There are both Inspector General and General Accounting Office studies underway that are scrutinizing the SMS methodology and we are confident that the methodology will not stand up to such scrutiny, just as was the case with the FMCSA’s former SafeStat system. The House hearings last summer and fall that precipitated the IG and GAO studies featured blistering bipartisan criticism of numerous aspects of SMS. Nonetheless, we are proceeding with the court case because we can’t wait for these other processes to run their course, nor can we place all of our eggs in those baskets.
ASECTT is truly the David in the case. We are an organization made up primarily of smaller brokers, carriers, shippers, and trade associations. We don’t have the ATA’s or TIA’s lobbying and legal budgets. We will face arguments in court by the FMCSA that it is merely issuing “guidance” or merely “interpreting” its existing safety rules. We are, however, optimistic that the law and the facts in the case are in our favor and the DC Circuit has a long history of striking down de facto rules even though an agency calls them something else. We are well-prepared for our September 10 oral argument before Chief Judge Garland, Judge Rogers, and Senior Judge Williams. We are fighting to subject runaway agency regulators to the rule of law. We are fighting for small carriers, the lifeblood of the trucking industry. We are also fighting for the rights of shippers and brokers who should be able to rely on the FMCSA to uphold its duty to determine which carriers are fit to operate on the highway and to shut down the unfit carriers. We need the support of shippers, carriers, and brokers to sustain our fight against Goliath.

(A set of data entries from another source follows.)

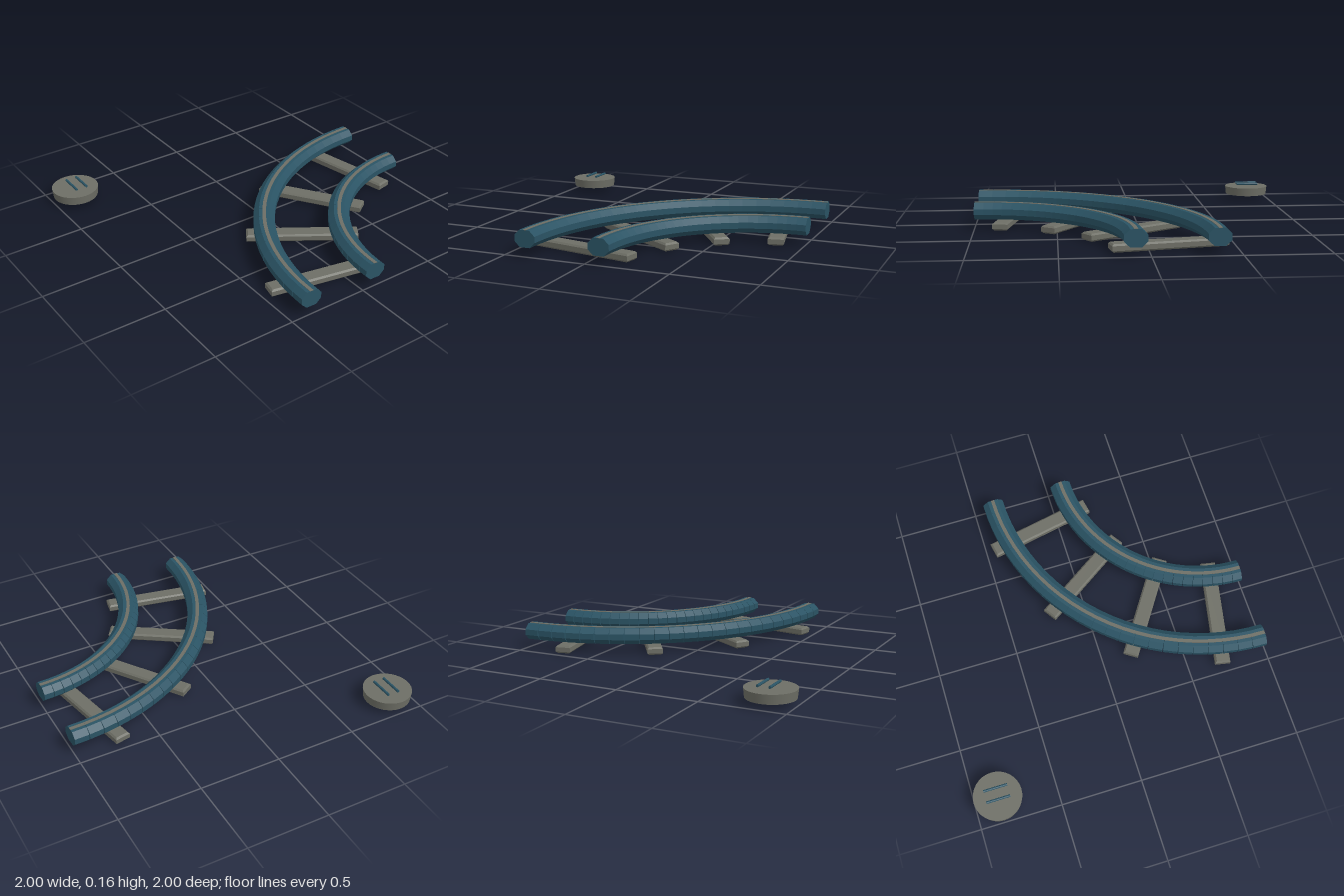
import * as THREE from 'three';

const steel = new THREE.MeshStandardMaterial({ name: 'dark teal', color: 0x2a5364, flatShading: true });
const stone = new THREE.MeshStandardMaterial({ name: 'warm grey', color: 0x6d6e65, flatShading: true });
const stoneSmooth = stone.clone();
stoneSmooth.flatShading = false;

const SEGMENTS = 24;
const STEP = Math.PI / 2 / SEGMENTS;

// Child of a pivot at the curve centre, so one turn places it along the arc
function onArc(mesh, angle) {
  const pivot = new THREE.Group();
  pivot.name = mesh.name + 'Pivot';
  pivot.rotation.y = angle;
  pivot.add(mesh);
  return pivot;
}

// Chamfered bar cross-section, extruded straight for one segment
function segmentGeometry(length) {
  const profile = [[-0.065, -0.018], [-0.032, -0.05], [0.032, -0.05], [0.065, -0.018],
    [0.065, 0.018], [0.032, 0.05], [-0.032, 0.05], [-0.065, 0.018]];
  const shape = new THREE.Shape(profile.map(([x, y]) => new THREE.Vector2(x, y)));
  const geometry = new THREE.ExtrudeGeometry(shape, { depth: length, bevelEnabled: false });
  return geometry.translate(0, 0, -length / 2);
}

// Quarter-circle rail of short straight segments with a pale running strip
function makeRail(name, radius) {
  const rail = new THREE.Group();
  rail.name = name;
  const length = radius * STEP;
  const bar = segmentGeometry(length);
  const strip = new THREE.BoxGeometry(0.022, 0.004, length);
  for (let i = 0; i < SEGMENTS; i++) {
    const angle = (i + 0.5) * STEP;
    const segment = new THREE.Mesh(bar, steel);
    segment.name = 'railSegment';
    segment.position.set(-radius, 0.104, 0);
    const top = new THREE.Mesh(strip, stone);
    top.name = 'runningStrip';
    top.position.set(-radius, 0.1545, 0);
    rail.add(onArc(segment, angle), onArc(top, angle));
  }
  return rail;
}

// Sleeper: a slab with chamfered edges
function sleeperGeometry(length, height, width, chamfer) {
  const x = length / 2 - chamfer, y = width / 2 - chamfer;
  const shape = new THREE.Shape([[-x, -y], [x, -y], [x, y], [-x, y]].map(([a, b]) => new THREE.Vector2(a, b)));
  const geometry = new THREE.ExtrudeGeometry(shape, {
    depth: height - 2 * chamfer, bevelEnabled: true, bevelThickness: chamfer, bevelSize: chamfer, bevelSegments: 1,
  });
  return geometry.rotateX(-Math.PI / 2).translate(0, chamfer, 0);
}

export function createModel() {
  const model = new THREE.Group();
  model.name = 'curvedTrack';

  // Curved track, centred on the back left corner
  const track = new THREE.Group();
  track.name = 'track';
  track.position.set(1, 0, -1);
  track.add(makeRail('outerRail', 1.37), makeRail('innerRail', 0.915));
  const slab = sleeperGeometry(0.68, 0.048, 0.095, 0.01);
  for (let i = 0; i < 4; i++) {
    const sleeper = new THREE.Mesh(slab, stone);
    sleeper.name = 'sleeper';
    sleeper.position.x = -1.14;
    track.add(onArc(sleeper, (i + 0.5) * Math.PI / 8));
  }
  model.add(track);

  // Separate round marker with two small bars above it
  const marker = new THREE.Group();
  marker.name = 'marker';
  marker.position.set(-0.853, 0, 0.853);
  const disc = new THREE.Mesh(new THREE.CylinderGeometry(0.147, 0.141, 0.055, 32), stoneSmooth);
  disc.name = 'markerDisc';
  disc.position.y = 0.06;
  marker.add(disc);
  for (const z of [-0.047, 0.023]) {
    const bar = new THREE.Mesh(new THREE.CylinderGeometry(0.008, 0.008, 0.146, 8), steel);
    bar.name = 'markerBar';
    bar.rotation.z = Math.PI / 2;
    bar.position.set(0, 0.106, z);
    marker.add(bar);
  }
  model.add(marker);
  return model;
}
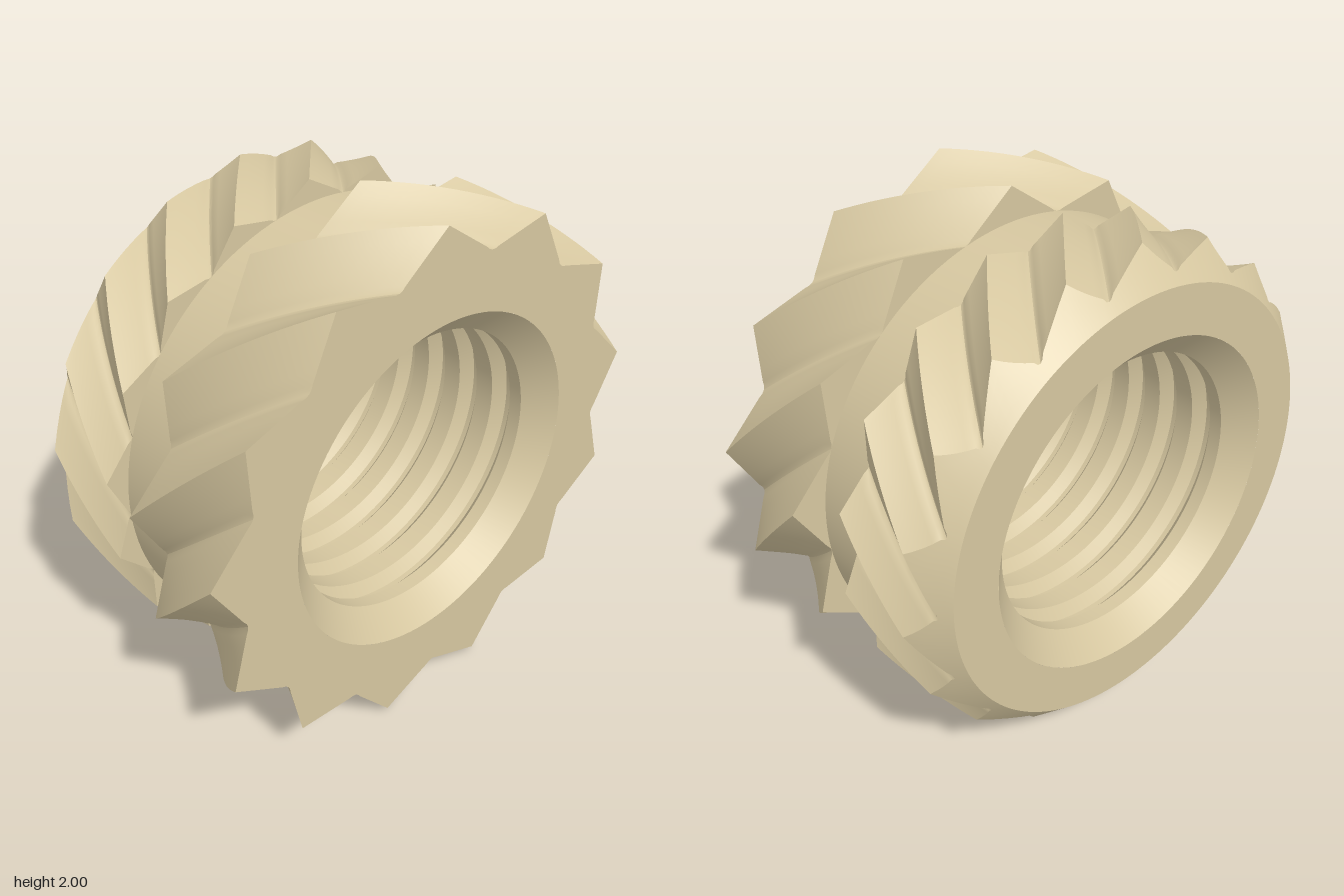
import * as THREE from 'three';
import { toCreasedNormals } from 'three/addons/utils/BufferGeometryUtils.js';

const CREASE = 0.5;

// Helical knurl: V-grooves with rounded roots, swept along z.
// rows(r) lists [radius, z] down one column whose knurl radius is r.
function knurl({ teeth, tip, root, phase, phaseZ, twist, rows }) {
  const pitch = (Math.PI * 2) / teeth;
  const a = 0.43 * pitch, foot = root + 0.012;
  const flank = (p) => (tip * foot * Math.sin(a)) / (tip * Math.sin(p) + foot * Math.sin(a - p));
  const half = [0, 0.11, 0.22, 0.33, 0.43, 0.465];
  const us = [...half, 0.5, ...half.slice(1).reverse().map((u) => 1 - u)];
  const radius = (u) => {
    const v = Math.min(u, 1 - u);
    if (v <= 0.43) return flank(v * pitch);
    return root + 0.012 * ((0.5 - v) / 0.07) ** 2;
  };
  const pos = [], index = [];
  const count = teeth * us.length;
  let n = 0;
  for (let i = 0; i < count; i++) {
    const u = us[i % us.length];
    const base = phase + (Math.floor(i / us.length) + u) * pitch;
    const column = rows(radius(u));
    n = column.length;
    for (const [r, z] of column) {
      const t = base + twist * (phaseZ - z);
      pos.push(r * Math.cos(t), r * Math.sin(t), z);
    }
  }
  for (let i = 0; i < count; i++) {
    const k = (i + 1) % count;
    for (let j = 0; j < n - 1; j++) {
      const p = i * n + j, q = k * n + j;
      index.push(p, p + 1, q, q, p + 1, q + 1);
    }
  }
  const g = new THREE.BufferGeometry();
  g.setAttribute('position', new THREE.Float32BufferAttribute(pos, 3));
  g.setIndex(index);
  return toCreasedNormals(g, CREASE);
}

// Evenly spaced [r, z] rows from one z to another
function span(r, z0, z1, steps) {
  return Array.from({ length: steps + 1 }, (_, i) => [r, z0 + ((z1 - z0) * i) / steps]);
}

// Surface of revolution about z from [radius, z] points
function turned(points) {
  const g = new THREE.LatheGeometry(points.map(([r, z]) => new THREE.Vector2(r, z)), 128);
  g.rotateX(Math.PI / 2);
  return toCreasedNormals(g, CREASE);
}

export function createModel() {
  const brass = new THREE.MeshStandardMaterial({ color: 0xd6c7a0 });
  brass.name = 'paleBrass';
  const model = new THREE.Group();
  model.name = 'threadedInsert';
  const body = new THREE.Group();
  body.position.y = 1;
  model.add(body);
  const add = (name, geometry) => {
    const mesh = new THREE.Mesh(geometry, brass);
    mesh.name = name;
    body.add(mesh);
  };

  // Wide front knurl with its end face
  add('frontKnurl', knurl({
    teeth: 13, tip: 1, root: 0.87, twist: 1.05,
    phase: THREE.MathUtils.degToRad(91.3), phaseZ: 0.54,
    rows: (r) => [[0.65, 0.54], ...span(r, 0.54, 0.11, 14), [0.8, 0.11]],
  }));

  // Rear knurl, twisted the other way and cut by a 45 degree chamfer
  add('rearKnurl', knurl({
    teeth: 18, tip: 0.955, root: 0.87, twist: -0.95,
    phase: Math.PI / 2, phaseZ: -0.5,
    rows: (r) => {
      const cut = -0.54 + (r - 0.835);
      const cone = span(r, cut, -0.54, 4).slice(1).map(([, z]) => [0.835 + z + 0.54, z]);
      return [[0.8, -0.09], ...span(r, -0.09, cut, 12), ...cone, [0.65, -0.54]];
    },
  }));

  // Plain neck between the knurls
  add('neck', turned([[0.87, -0.09], [0.87, 0.11]]));

  // Countersunk bore with thread grooves
  const bore = [[0.65, 0.54], [0.55, 0.44]];
  for (let i = -2; i <= 2; i++) {
    const z = -0.17 * i;
    bore.push([0.55, z + 0.045], [0.595, z + 0.01], [0.595, z - 0.01], [0.55, z - 0.045]);
  }
  bore.push([0.55, -0.44], [0.65, -0.54]);
  add('threadedBore', turned(bore));

  return model;
}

Visit ASECTT to find out how you can help.
With more than three decades of experience in the logistics technology, third-party logistics (3PL), and transportation industries, Tom Sanderson is CEO of Transplace, a leading provider of logistics management services and technology. Prior to joining Transplace, Mr. Sanderson held various leadership positions, including president and CEO of Clicklogistics and co-owner and president of PTCG. He also worked 8 years in the trucking industry, serving as president of J.B. Hunt Special Commodities, Inc., Vice President of Marketing for J. B. Hunt Transport, and Vice President of J. B. Hunt Logistics (now Transplace), as well as marketing and IT roles at Schneider National. Mr. Sanderson also performed consulting work with Mercer Management Consulting and Andersen Consulting (now Accenture).